**EXERCISE DETAILS**. Scan the material and copy out each line where the word "THREE" occurs.

**DATA FOR THE TASK**.
>>>>
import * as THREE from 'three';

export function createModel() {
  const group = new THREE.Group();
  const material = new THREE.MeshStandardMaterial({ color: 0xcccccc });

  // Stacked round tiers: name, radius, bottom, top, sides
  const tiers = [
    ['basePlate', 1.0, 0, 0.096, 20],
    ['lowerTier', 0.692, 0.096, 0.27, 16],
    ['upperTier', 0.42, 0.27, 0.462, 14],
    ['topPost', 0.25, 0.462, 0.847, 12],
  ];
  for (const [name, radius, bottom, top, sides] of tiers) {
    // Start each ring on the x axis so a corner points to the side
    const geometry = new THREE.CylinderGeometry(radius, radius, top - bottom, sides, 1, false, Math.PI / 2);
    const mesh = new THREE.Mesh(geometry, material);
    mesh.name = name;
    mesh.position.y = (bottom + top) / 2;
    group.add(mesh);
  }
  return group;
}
<<<<
**RESULT OF THE TASK**.
import * as THREE from 'three';
  const group = new THREE.Group();
  const material = new THREE.MeshStandardMaterial({ color: 0xcccccc });
    const geometry = new THREE.CylinderGeometry(radius, radius, top - bottom, sides, 1, false, Math.PI / 2);
    const mesh = new THREE.Mesh(geometry, material);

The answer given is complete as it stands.